9. Harrison B. The nature of leadership: historical perspectives & the future. J Calif Law Enforcement 1999;33(1):24-31.

10. Greig G, Entwistle VA, Beech N. Addressing complex healthcare problems in diverse settings: insights from activity theory. Soc Sci Med 2012 Feb;74(3):305-312.

11. Resource Development Quarterly. 2004; 15(2):217-48.

12. Henry JD Jr, Gilkey RW. Growing effective leadership in new organizations. In: Gilkey RW, editor. The 21st century healthcare leader. San Francisco: Jossey-Bass; 1999.p. 101–10.

13. Jeffrey Braithwaite, L (H), "Editorial", Leadership in Health Services, 2008, vol: 21, issue1, 8-15.

14. Kotter JP. What leaders really do? Business leadership. San Francisco: Jossey-Bass; 2003.p. 29–43.

15. Garman, A. N. "Evidence update: Linking leadership Practices to organizational outcomes." Presentation To the NCHL Leadership Excellence Networks web meeting, October 21, 2011.

16. Wiseman L, McKeown G. Multipliers: how the best leaders make everyone smarter. New York: Harper Collins. Garman, A. N. "Evidence update: Linking leadership Practices to organizational outcomes." Presentation to the NCHL Leadership Excellence Networks web meeting, October 21, 2011.

17. VanVactor JD. Collaborative communications: a case study within the U.S. Army medical logistics community. Saarbrucken, GE: VDM Publishers; 2010.

18. Mann S. Unleashing your leadership potential: seven strategies for success leadership and organization development,2011, vol 32, iss 8.p 855-56.

19. Garman, A. N., McAlearney, A. S., Harrison, M. I., Song, P.H., & McHugh, M. High-performance work Systems in health care management, part 1: development Of an evidence-informed model. Health Care Management Review, 2011.36(3), 201-213.

20. Bossidy L, Charan R. Execution: the discipline of getting things done. New York: Crown Business; 2002.

21. Calhoun JG, Dollett L, Sinioris ME, Wainio JA, Butler PW, Griffith JR, et al. Development of an interprofessional competency model for healthcare leadership. J Healthc Manag 2008 Nov-Dec;53(6):375-389, discussion 390-391.

22. Al-Touby SS. Functional results-oriented healthcare leadership: a novel leadership model. Oman Med J 2012 Mar;27(2):104-107.

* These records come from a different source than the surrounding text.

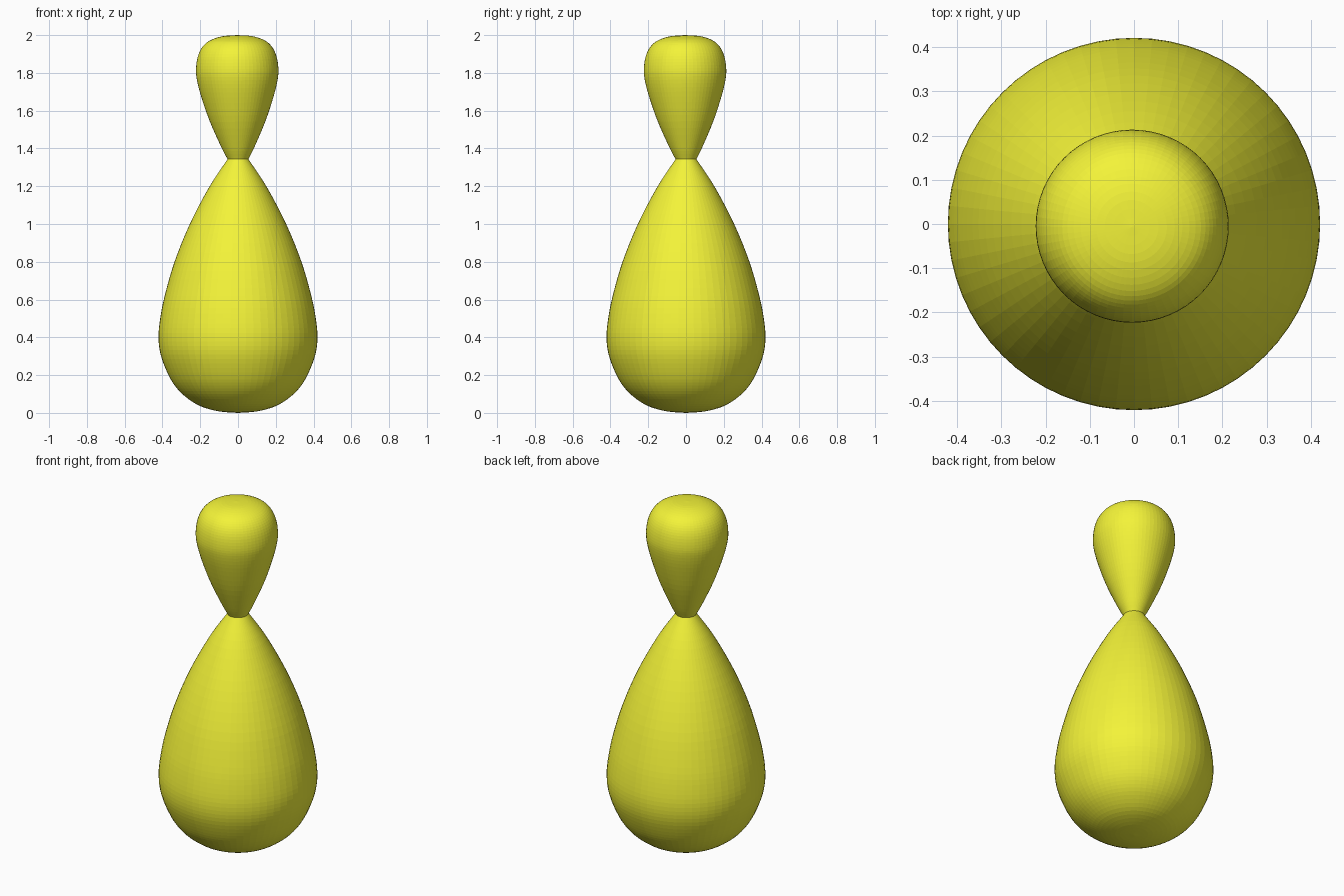
import bpy, bmesh, math
from mathutils import Vector, Matrix

if "Cube" in bpy.data.objects:
    bpy.data.objects.remove(bpy.data.objects["Cube"])

SIDES = 64
mat = bpy.data.materials.new("yellow")
mat.diffuse_color = (0.9, 0.9, 0.04, 1)
mat.use_nodes = True
mat.node_tree.nodes["Principled BSDF"].inputs["Base Color"].default_value = mat.diffuse_color


def smooth_profile(pts, steps=4):
    """Catmull-Rom curve through the (radius, z) points."""
    p = [Vector(q) for q in pts]
    p = [2 * p[0] - p[1]] + p + [2 * p[-1] - p[-2]]
    out = []
    for a, b, c, d in zip(p, p[1:], p[2:], p[3:]):
        for i in range(steps):
            t = i / steps
            out.append(0.5 * (2 * b + (c - a) * t + (2 * a - 5 * b + 4 * c - d) * t ** 2
                              + (3 * b - a - 3 * c + d) * t ** 3))
    return out + [p[-2]]


def lathe(name, pts):
    bm = bmesh.new()
    rings = []
    for r, z in smooth_profile(pts):
        n = 1 if r < 1e-4 else SIDES
        rings.append([bm.verts.new((r * math.cos(2 * math.pi * i / SIDES),
                                    r * math.sin(2 * math.pi * i / SIDES), z)) for i in range(n)])
    for a, b in zip(rings, rings[1:]):
        for i in range(SIDES):
            j = (i + 1) % SIDES
            if len(a) == 1:
                bm.faces.new((a[0], b[j], b[i]))
            elif len(b) == 1:
                bm.faces.new((a[i], a[j], b[0]))
            else:
                bm.faces.new((a[i], a[j], b[j], b[i]))
    for ring in (rings[0], rings[-1]):
        if len(ring) > 1:
            bm.faces.new(ring)
    bmesh.ops.recalc_face_normals(bm, faces=bm.faces[:])
    me = bpy.data.meshes.new(name)
    bm.to_mesh(me)
    bm.free()
    me.materials.append(mat)
    ob = bpy.data.objects.new(name, me)
    bpy.context.collection.objects.link(ob)
    return ob


# Pear-shaped body
lathe("body", [(0, 0), (0.10, 0.008), (0.20, 0.036), (0.28, 0.087), (0.335, 0.145),
               (0.375, 0.215), (0.41, 0.31), (0.421, 0.40), (0.412, 0.50), (0.388, 0.62),
               (0.336, 0.80), (0.255, 1.00), (0.15, 1.20), (0.054, 1.345)])

# Teardrop head, leaning very slightly to one side at the neck
head = lathe("head", [(0.055, 0), (0.088, 0.065), (0.147, 0.20), (0.191, 0.33), (0.2135, 0.42),
                      (0.218, 0.48), (0.208, 0.545), (0.184, 0.595), (0.145, 0.629),
                      (0.08, 0.651), (0, 0.657)])
head.matrix_world = (Matrix.Translation((0, 0, 1.343))
                     @ Matrix.Rotation(math.radians(0.6), 4, 'X')
                     @ Matrix.Rotation(math.radians(-0.5), 4, 'Y'))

23. Almgren G. Health care politics, policy, and services: a social justice analysis. New York: Springer Publishing Company, 2007.